**Problem details:** In the listing that follows, how many lines contain the string "outline"? Provide only the number.

**Entries shown:**
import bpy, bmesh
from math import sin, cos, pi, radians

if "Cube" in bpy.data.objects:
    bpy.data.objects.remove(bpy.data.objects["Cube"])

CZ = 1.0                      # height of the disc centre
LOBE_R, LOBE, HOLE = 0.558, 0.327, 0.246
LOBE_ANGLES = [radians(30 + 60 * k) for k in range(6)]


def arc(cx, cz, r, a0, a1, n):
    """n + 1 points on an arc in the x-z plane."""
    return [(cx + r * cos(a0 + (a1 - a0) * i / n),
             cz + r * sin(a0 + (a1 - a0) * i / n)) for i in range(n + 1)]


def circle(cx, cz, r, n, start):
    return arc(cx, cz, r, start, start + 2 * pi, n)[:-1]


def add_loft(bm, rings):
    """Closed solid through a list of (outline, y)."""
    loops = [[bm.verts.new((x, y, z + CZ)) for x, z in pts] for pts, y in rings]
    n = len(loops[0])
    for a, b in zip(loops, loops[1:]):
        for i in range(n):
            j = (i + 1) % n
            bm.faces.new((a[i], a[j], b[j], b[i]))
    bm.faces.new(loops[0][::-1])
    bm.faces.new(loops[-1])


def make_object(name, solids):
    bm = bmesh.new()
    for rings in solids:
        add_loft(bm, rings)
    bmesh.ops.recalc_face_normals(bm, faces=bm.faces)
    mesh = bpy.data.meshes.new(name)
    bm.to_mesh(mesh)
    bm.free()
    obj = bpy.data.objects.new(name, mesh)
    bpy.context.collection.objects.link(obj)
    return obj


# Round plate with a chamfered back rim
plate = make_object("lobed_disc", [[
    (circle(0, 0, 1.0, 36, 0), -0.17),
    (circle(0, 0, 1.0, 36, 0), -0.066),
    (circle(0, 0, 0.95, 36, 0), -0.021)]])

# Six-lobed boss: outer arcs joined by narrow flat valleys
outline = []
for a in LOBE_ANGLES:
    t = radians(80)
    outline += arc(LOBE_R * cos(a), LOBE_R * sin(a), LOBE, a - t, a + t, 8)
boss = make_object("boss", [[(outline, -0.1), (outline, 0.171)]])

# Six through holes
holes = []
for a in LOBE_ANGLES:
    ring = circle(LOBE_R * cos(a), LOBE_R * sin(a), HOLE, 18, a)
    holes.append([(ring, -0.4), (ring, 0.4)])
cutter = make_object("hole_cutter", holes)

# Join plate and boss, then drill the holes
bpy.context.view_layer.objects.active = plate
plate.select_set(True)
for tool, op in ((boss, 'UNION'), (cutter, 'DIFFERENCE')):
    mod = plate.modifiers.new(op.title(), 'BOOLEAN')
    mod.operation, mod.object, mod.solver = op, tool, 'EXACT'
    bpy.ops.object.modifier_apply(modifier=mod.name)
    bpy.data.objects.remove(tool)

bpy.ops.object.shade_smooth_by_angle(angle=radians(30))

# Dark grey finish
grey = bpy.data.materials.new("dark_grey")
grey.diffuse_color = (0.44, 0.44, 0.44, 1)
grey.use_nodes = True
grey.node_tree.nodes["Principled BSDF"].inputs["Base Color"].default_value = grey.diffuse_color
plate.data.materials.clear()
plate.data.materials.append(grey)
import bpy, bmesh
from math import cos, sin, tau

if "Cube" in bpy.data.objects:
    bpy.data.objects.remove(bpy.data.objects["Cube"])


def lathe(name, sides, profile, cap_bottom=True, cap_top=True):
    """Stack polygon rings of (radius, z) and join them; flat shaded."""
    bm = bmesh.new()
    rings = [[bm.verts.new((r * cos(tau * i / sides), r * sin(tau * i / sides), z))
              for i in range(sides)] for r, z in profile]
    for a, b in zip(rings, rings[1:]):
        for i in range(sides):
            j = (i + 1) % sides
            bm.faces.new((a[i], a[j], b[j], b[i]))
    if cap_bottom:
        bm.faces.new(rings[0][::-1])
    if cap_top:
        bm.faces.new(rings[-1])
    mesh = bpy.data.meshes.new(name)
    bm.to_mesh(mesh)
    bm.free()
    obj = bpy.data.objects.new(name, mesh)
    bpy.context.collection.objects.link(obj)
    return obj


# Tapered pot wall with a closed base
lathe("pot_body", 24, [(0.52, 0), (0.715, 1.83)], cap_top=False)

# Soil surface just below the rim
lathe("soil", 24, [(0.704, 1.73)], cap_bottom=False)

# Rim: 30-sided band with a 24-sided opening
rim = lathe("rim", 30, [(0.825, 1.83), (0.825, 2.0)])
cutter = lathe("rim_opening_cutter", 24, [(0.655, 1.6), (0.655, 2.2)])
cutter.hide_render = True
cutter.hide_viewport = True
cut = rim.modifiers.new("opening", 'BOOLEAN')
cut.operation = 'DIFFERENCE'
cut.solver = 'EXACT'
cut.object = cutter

**Result of this exercise:** 4